Shea M. Ramey, Undergraduate Student
Published September 13, 1988
Upon walking down Adelbert Road on Monday, September 9, I noticed the pink triangles accompanied by the sentence "Gay and Lesbian Pride" that had been painted over the weekend. Some may see the possibility to attack the gay community in these times of an increasingly visible and (rightly, I believe) respected homosexual community. Nonetheless, I feel a need in this case to do just that.
To be frank, my first reaction to the triangles and their statements was indignation. But gays and lesbians, being the politically correct group that they are, I kept my mouth shut and walked on.
Gays, just as so many other minorities, receive abdominal physical, mental, and socioeconomic abuse. While it would be ridiculous for me to declare myself unaffected by living in what is in many ways a prejudiced and discriminatory society, I truly believe that I have generally been tolerant and respectful of homosexuality.
I'm not claiming to be perfect or immune from prejudices, but am simply trying to show that I support and believe in the existence of homosexuality as a sexual and romantic orientation whose validity is no less than heterosexuality.
I cannot, however, respect or tolerate the implied superiority of a minority group's attitudes, no matter how easily it is to understand their aggressive backlash against a suppressive and cruel majority. It seems to me that such slogans "We're Queer, We're Here, Get Used to It," "Gay, That's All I have to Say," and the symbols on Adelbert's sidewalks seem more boastful than proud, suggesting, to me at least, that gays see their lifestyle as not equal, but superior. This would be as asinine a declaration as the ideas presented by gay bashers and white supremacists, and perhaps even more disheartening since it would mean that the victims of bigotry had become as the bigots themselves.
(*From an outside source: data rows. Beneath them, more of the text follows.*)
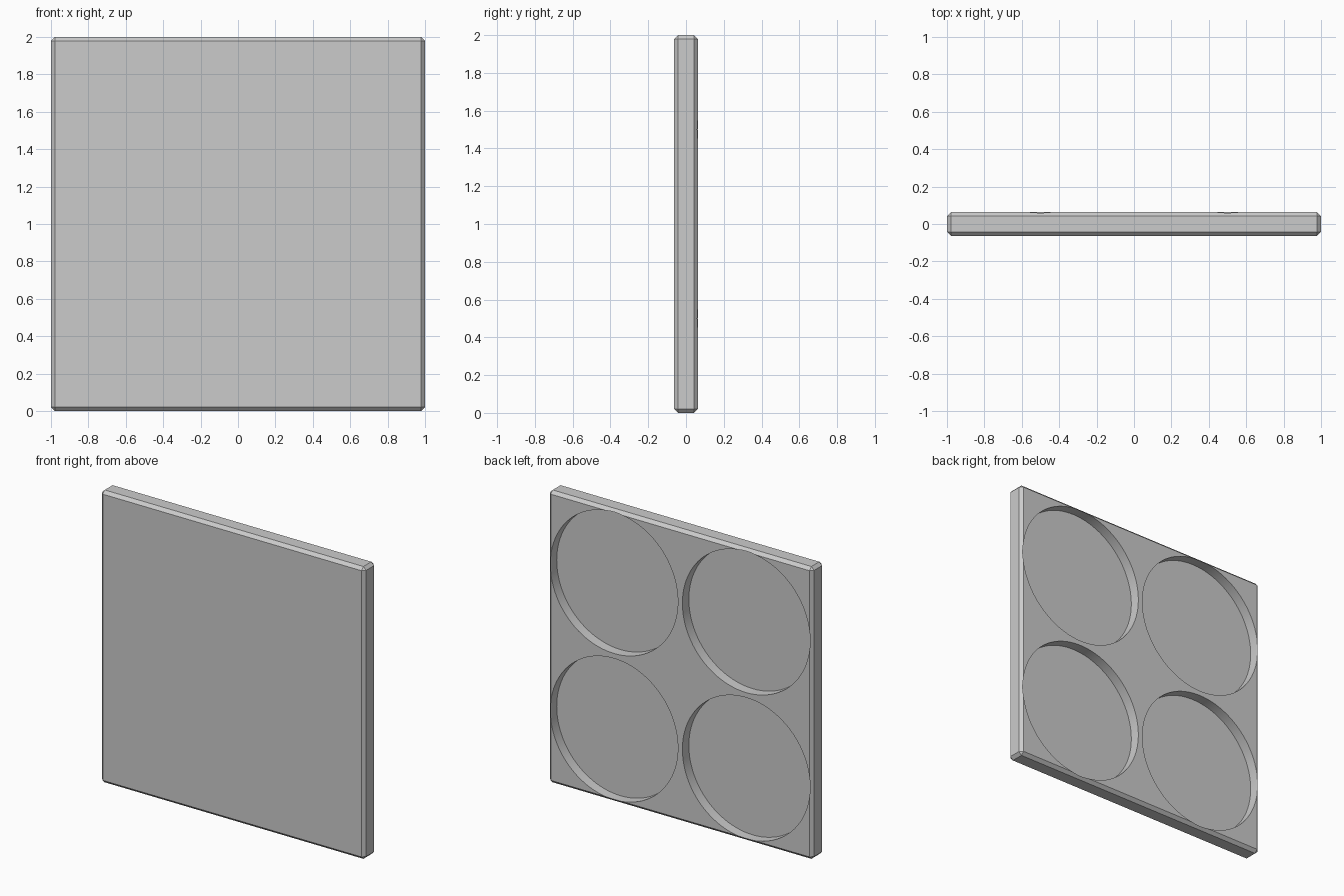
import bpy
import bmesh
from mathutils import Matrix

WIDTH, THICK, CHAMFER = 2.0, 0.127, 0.021
RADIUS, DEPTH = 0.483, 0.07

cube = bpy.data.objects.get("Cube")
if cube:
    bpy.data.objects.remove(cube, do_unlink=True)

# Single grey material
grey = bpy.data.materials.new("plain_grey")
grey.use_nodes = True
colour = (0.6, 0.6, 0.6, 1)
grey.diffuse_color = colour
grey.node_tree.nodes["Principled BSDF"].inputs["Base Color"].default_value = colour


def make_object(name, bm):
    mesh = bpy.data.meshes.new(name)
    bm.to_mesh(mesh)
    bm.free()
    mesh.materials.append(grey)
    obj = bpy.data.objects.new(name, mesh)
    bpy.context.collection.objects.link(obj)
    return obj


# Chamfered square slab
bm = bmesh.new()
bmesh.ops.create_cube(bm, size=1, matrix=Matrix.Translation((0, 0, WIDTH / 2))
                      @ Matrix.Diagonal((WIDTH, THICK, WIDTH, 1)))
bmesh.ops.bevel(bm, geom=bm.edges[:], offset=CHAMFER, segments=1,
                affect='EDGES', profile=0.5)
panel = make_object("panel", bm)

# Four round cutters for the pockets in the back
bm = bmesh.new()
floor_y = THICK / 2 - DEPTH
length = 0.2
for x in (-0.5, 0.5):
    for z in (0.5, 1.5):
        place = (Matrix.Translation((x, floor_y + length / 2, z))
                 @ Matrix.Rotation(1.5707963, 4, 'X'))
        bmesh.ops.create_cone(bm, cap_ends=True, segments=96, radius1=RADIUS,
                              radius2=RADIUS, depth=length, matrix=place)
cutter = make_object("pocket_cutter", bm)
cutter.hide_render = True

# Cut the pockets, then discard the cutter
cut = panel.modifiers.new("pockets", 'BOOLEAN')
cut.operation = 'DIFFERENCE'
cut.solver = 'EXACT'
cut.object = cutter
bpy.ops.object.select_all(action='DESELECT')
bpy.context.view_layer.objects.active = panel
panel.select_set(True)
bpy.ops.object.modifier_apply(modifier=cut.name)
bpy.data.objects.remove(cutter, do_unlink=True)

# Smooth pocket walls, crisp chamfers
bpy.ops.object.shade_smooth_by_angle(angle=0.35)
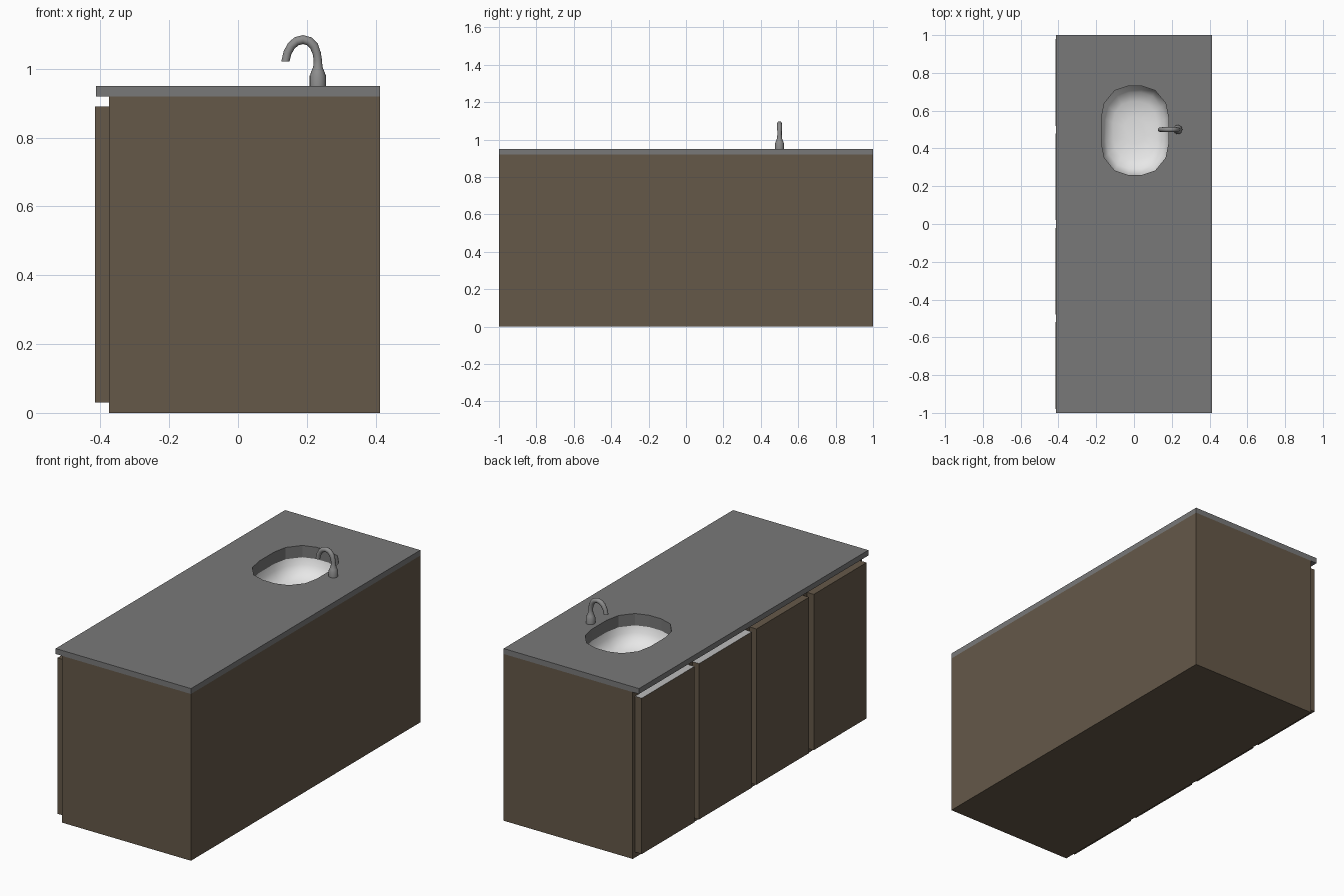
import bpy, bmesh, math
from mathutils import Vector

if "Cube" in bpy.data.objects:
    bpy.data.objects.remove(bpy.data.objects["Cube"])


def material(name, rgb):
    m = bpy.data.materials.new(name)
    m.diffuse_color = (*rgb, 1)
    m.use_nodes = True
    m.node_tree.nodes["Principled BSDF"].inputs["Base Color"].default_value = m.diffuse_color
    return m


WOOD = material("brown_wood", (0.130, 0.098, 0.066))
STONE = material("grey_stone", (0.19, 0.19, 0.19))
METAL = material("tap_metal", (0.27, 0.27, 0.27))
WHITE = material("white_ceramic", (0.80, 0.80, 0.80))
PALE = material("pale_edge", (0.50, 0.50, 0.50))


def finish(bm, name, *mats, smooth=False):
    me = bpy.data.meshes.new(name)
    bm.to_mesh(me)
    bm.free()
    ob = bpy.data.objects.new(name, me)
    bpy.context.collection.objects.link(ob)
    for m in mats:
        me.materials.append(m)
    if smooth:
        bpy.ops.object.select_all(action='DESELECT')
        ob.select_set(True)
        bpy.context.view_layer.objects.active = ob
        bpy.ops.object.shade_smooth_by_angle(angle=math.radians(50))
    return ob


def box(lo, hi):
    bm = bmesh.new()
    bmesh.ops.create_cube(bm, size=1)
    for v in bm.verts:
        v.co = [(a + b) / 2 + c * (b - a) for a, b, c in zip(lo, hi, v.co)]
    return bm


def top_faces(bm):
    return [f for f in bm.faces if f.normal.z > 0.9]


def loft(bm, rings, cap_start=False, cap_end=False):
    rows = [[bm.verts.new(p) for p in r] for r in rings]
    n = len(rows[0])
    for a, b in zip(rows, rows[1:]):
        for i in range(n):
            bm.faces.new((a[i], a[(i + 1) % n], b[(i + 1) % n], b[i]))
    if cap_start:
        bm.faces.new(rows[0][::-1])
    if cap_end:
        bm.faces.new(rows[-1])


# Sixteen-sided rounded sink outline, mirrored from one quadrant
QUAD = [(0.178, 0.065), (0.162, 0.145), (0.107, 0.212), (0.037, 0.235)]
OUTLINE = (QUAD + [(-x, y) for x, y in QUAD[::-1]]
           + [(-x, -y) for x, y in QUAD] + [(x, -y) for x, y in QUAD[::-1]])


def sink_ring(scale, z):
    return [Vector((0.005 + x * scale, 0.495 + y * scale, z)) for x, y in OUTLINE]


# Cabinet body, open under the counter to hold the basin
bm = box((-0.375, -1, 0), (0.413, 1, 0.92))
bm.normal_update()
bmesh.ops.delete(bm, geom=top_faces(bm), context='FACES_ONLY')
finish(bm, "cabinet_body", WOOD)

# Four doors; the two on the sink side have pale top edges
for i in range(4):
    y0 = -1 + 0.5 * i + 0.02
    bm = box((-0.416, y0, 0.03), (-0.375, y0 + 0.46, 0.89))
    bm.normal_update()
    if i >= 2:
        for f in top_faces(bm):
            f.material_index = 1
    finish(bm, f"door_{i + 1}", WOOD, PALE)

# Countertop slab with the sink opening
bm = bmesh.new()
corners = [Vector((x, y, 0.95)) for x, y in
           [(-0.413, -1), (0.413, -1), (0.413, 1), (-0.413, 1)]]
for loop in (corners, sink_ring(1, 0.95)):
    vs = [bm.verts.new(p) for p in loop]
    for a, b in zip(vs, vs[1:] + vs[:1]):
        bm.edges.new((a, b))
bmesh.ops.triangle_fill(bm, use_beauty=True, edges=bm.edges[:], normal=(0, 0, 1))
ext = bmesh.ops.extrude_face_region(bm, geom=bm.faces[:], use_keep_orig=True)
for v in ext["geom"]:
    if isinstance(v, bmesh.types.BMVert):
        v.co.z = 0.92
bmesh.ops.recalc_face_normals(bm, faces=bm.faces[:])
bmesh.ops.dissolve_limit(bm, angle_limit=0.01, verts=bm.verts[:], edges=bm.edges[:])
finish(bm, "countertop", STONE)

# Stone collar below the opening
bm = bmesh.new()
loft(bm, [sink_ring(1, 0.885), sink_ring(1, 0.92)])
bmesh.ops.reverse_faces(bm, faces=bm.faces[:])
finish(bm, "sink_collar", STONE)

# Ceramic basin, facing inward
bm = bmesh.new()
loft(bm, [sink_ring(s, z) for s, z in
          [(1, 0.885), (0.96, 0.85), (0.86, 0.815), (0.65, 0.79), (0.3, 0.78)]],
     cap_end=True)
finish(bm, "sink_basin", WHITE, smooth=True)

# Tap: flared base and curved spout swept along one path (x, z, radius)
PATH = [(0.232, 0.95, 0.024), (0.232, 0.979, 0.024), (0.232, 0.992, 0.019),
        (0.232, 1.006, 0.0135), (0.232, 1.025, 0.012), (0.229, 1.045, 0.012),
        (0.221, 1.066, 0.013), (0.207, 1.080, 0.013), (0.189, 1.085, 0.013),
        (0.170, 1.080, 0.013), (0.155, 1.067, 0.0125), (0.144, 1.047, 0.012),
        (0.138, 1.022, 0.012)]
rings = []
for i, (x, z, r) in enumerate(PATH):
    a, b = PATH[max(i - 1, 0)], PATH[min(i + 1, len(PATH) - 1)]
    t = Vector((b[0] - a[0], 0, b[1] - a[1])).normalized()
    if i == len(PATH) - 1:
        t = Vector((0, 0, -1))  # level outlet
    side, up = Vector((t.z, 0, -t.x)), Vector((0, 1, 0))
    rings.append([Vector((x, 0.5, z)) + r * (side * math.cos(k * math.pi / 8)
                  + up * math.sin(k * math.pi / 8)) for k in range(16)])
bm = bmesh.new()
loft(bm, rings, cap_start=True, cap_end=True)
bmesh.ops.recalc_face_normals(bm, faces=bm.faces[:])
finish(bm, "tap", METAL, smooth=True)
A more important issue is the animosity the symbols draw forth from many otherwise apathetic persons, possibly for the reason I have suggested. In assuming forms of self-declaration and expression that are almost militant, minorities succeed in enlightening no one, and often alienate and anger segments of the population that would otherwise be undecided or in agreement with their views. It feels as if "straight bashing" is becoming more popular than "fag-bashing," with the homophobia having become a ludicrously loaded gun. This is a tactic whose benefits I fail to see. Perhaps I'm cynical, but I wonder if the gay community isn't repeating so much of human history by itself undermining a homosexual/ heterosexual culture of mutual respect and acceptance.
Preston Williams, Undergraduate Student